:: WHAT IS BEING ASKED ::
Output the listing below exactly, minus its images.

:: SUPPLIED DATA ::
┄┄┄┄┄┄┄┄┄┄

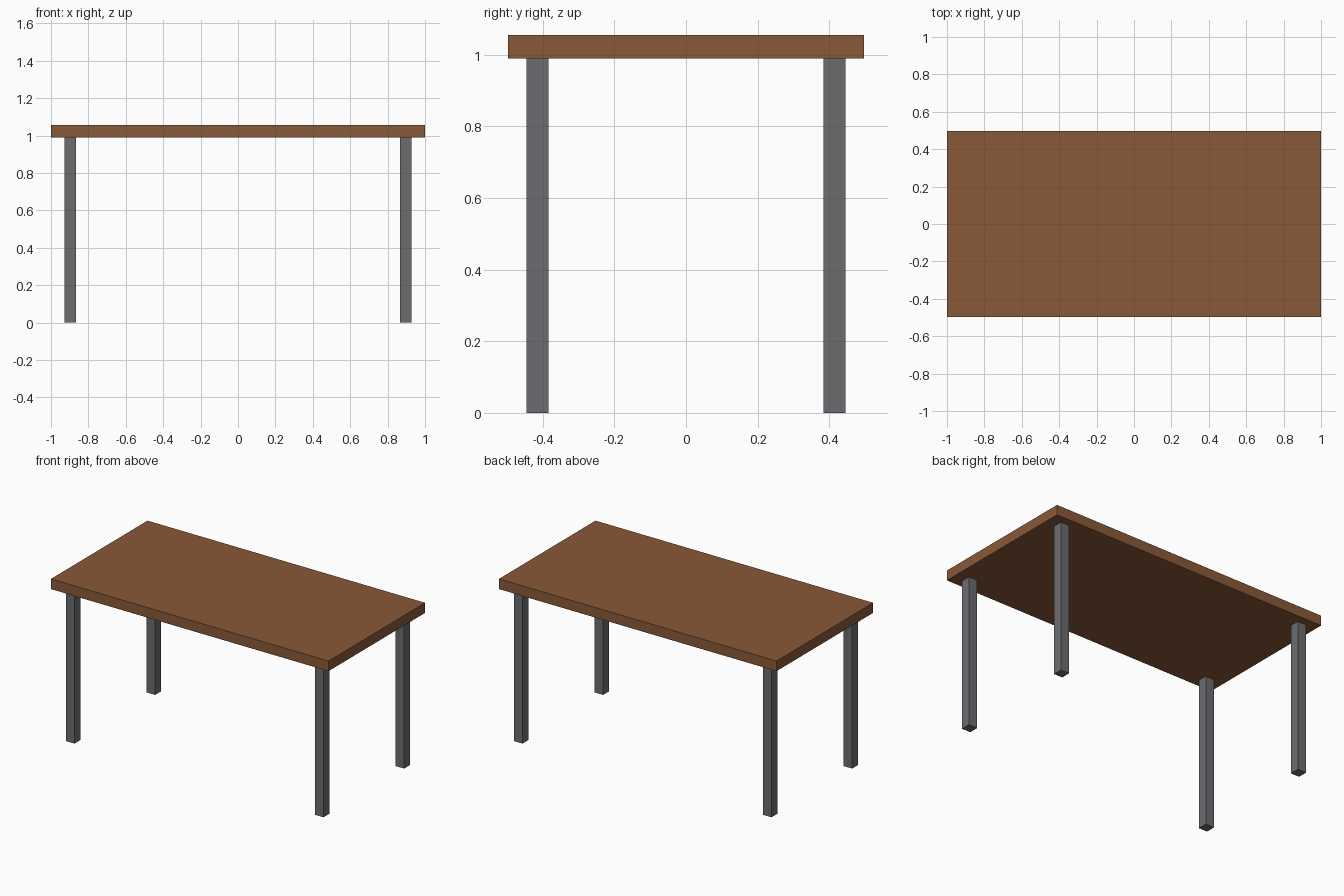
import bpy

cube = bpy.data.objects.get("Cube")
if cube:
    bpy.data.objects.remove(cube, do_unlink=True)


def make_material(name, rgb):
    mat = bpy.data.materials.new(name)
    mat.use_nodes = True
    color = (*rgb, 1.0)
    mat.diffuse_color = color
    for node in mat.node_tree.nodes:
        if node.type == "BSDF_PRINCIPLED":
            node.inputs["Base Color"].default_value = color
    return mat


def add_box(name, center, size, mat):
    bpy.ops.mesh.primitive_cube_add(size=1, location=center)
    obj = bpy.context.object
    obj.name = name
    obj.scale = size
    bpy.ops.object.transform_apply(location=False, rotation=False, scale=True)
    obj.data.materials.append(mat)
    return obj


wood = make_material("brown_wood", (0.25, 0.10, 0.04))
metal = make_material("grey_metal", (0.15, 0.152, 0.163))

LEG_HEIGHT = 0.99
LEG_WIDTH = 0.062
TOP_THICKNESS = 0.066

# Tabletop slab
add_box("tabletop", (0, 0, LEG_HEIGHT + TOP_THICKNESS / 2),
        (2.0, 0.994, TOP_THICKNESS), wood)

# Four square legs, set in from the corners
for side, sx in (("left", 1), ("right", -1)):
    for end, sy in (("front", -1), ("back", 1)):
        add_box(f"{end}_{side}_leg", (sx * 0.897, sy * 0.415, LEG_HEIGHT / 2),
                (LEG_WIDTH, LEG_WIDTH, LEG_HEIGHT), metal)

┄┄┄┄┄┄┄┄┄┄

:: SOLUTION FOR THIS EXERCISE ::
import bpy

cube = bpy.data.objects.get("Cube")
if cube:
    bpy.data.objects.remove(cube, do_unlink=True)


def make_material(name, rgb):
    mat = bpy.data.materials.new(name)
    mat.use_nodes = True
    color = (*rgb, 1.0)
    mat.diffuse_color = color
    for node in mat.node_tree.nodes:
        if node.type == "BSDF_PRINCIPLED":
            node.inputs["Base Color"].default_value = color
    return mat


def add_box(name, center, size, mat):
    bpy.ops.mesh.primitive_cube_add(size=1, location=center)
    obj = bpy.context.object
    obj.name = name
    obj.scale = size
    bpy.ops.object.transform_apply(location=False, rotation=False, scale=True)
    obj.data.materials.append(mat)
    return obj


wood = make_material("brown_wood", (0.25, 0.10, 0.04))
metal = make_material("grey_metal", (0.15, 0.152, 0.163))

LEG_HEIGHT = 0.99
LEG_WIDTH = 0.062
TOP_THICKNESS = 0.066

# Tabletop slab
add_box("tabletop", (0, 0, LEG_HEIGHT + TOP_THICKNESS / 2),
        (2.0, 0.994, TOP_THICKNESS), wood)

# Four square legs, set in from the corners
for side, sx in (("left", 1), ("right", -1)):
    for end, sy in (("front", -1), ("back", 1)):
        add_box(f"{end}_{side}_leg", (sx * 0.897, sy * 0.415, LEG_HEIGHT / 2),
                (LEG_WIDTH, LEG_WIDTH, LEG_HEIGHT), metal)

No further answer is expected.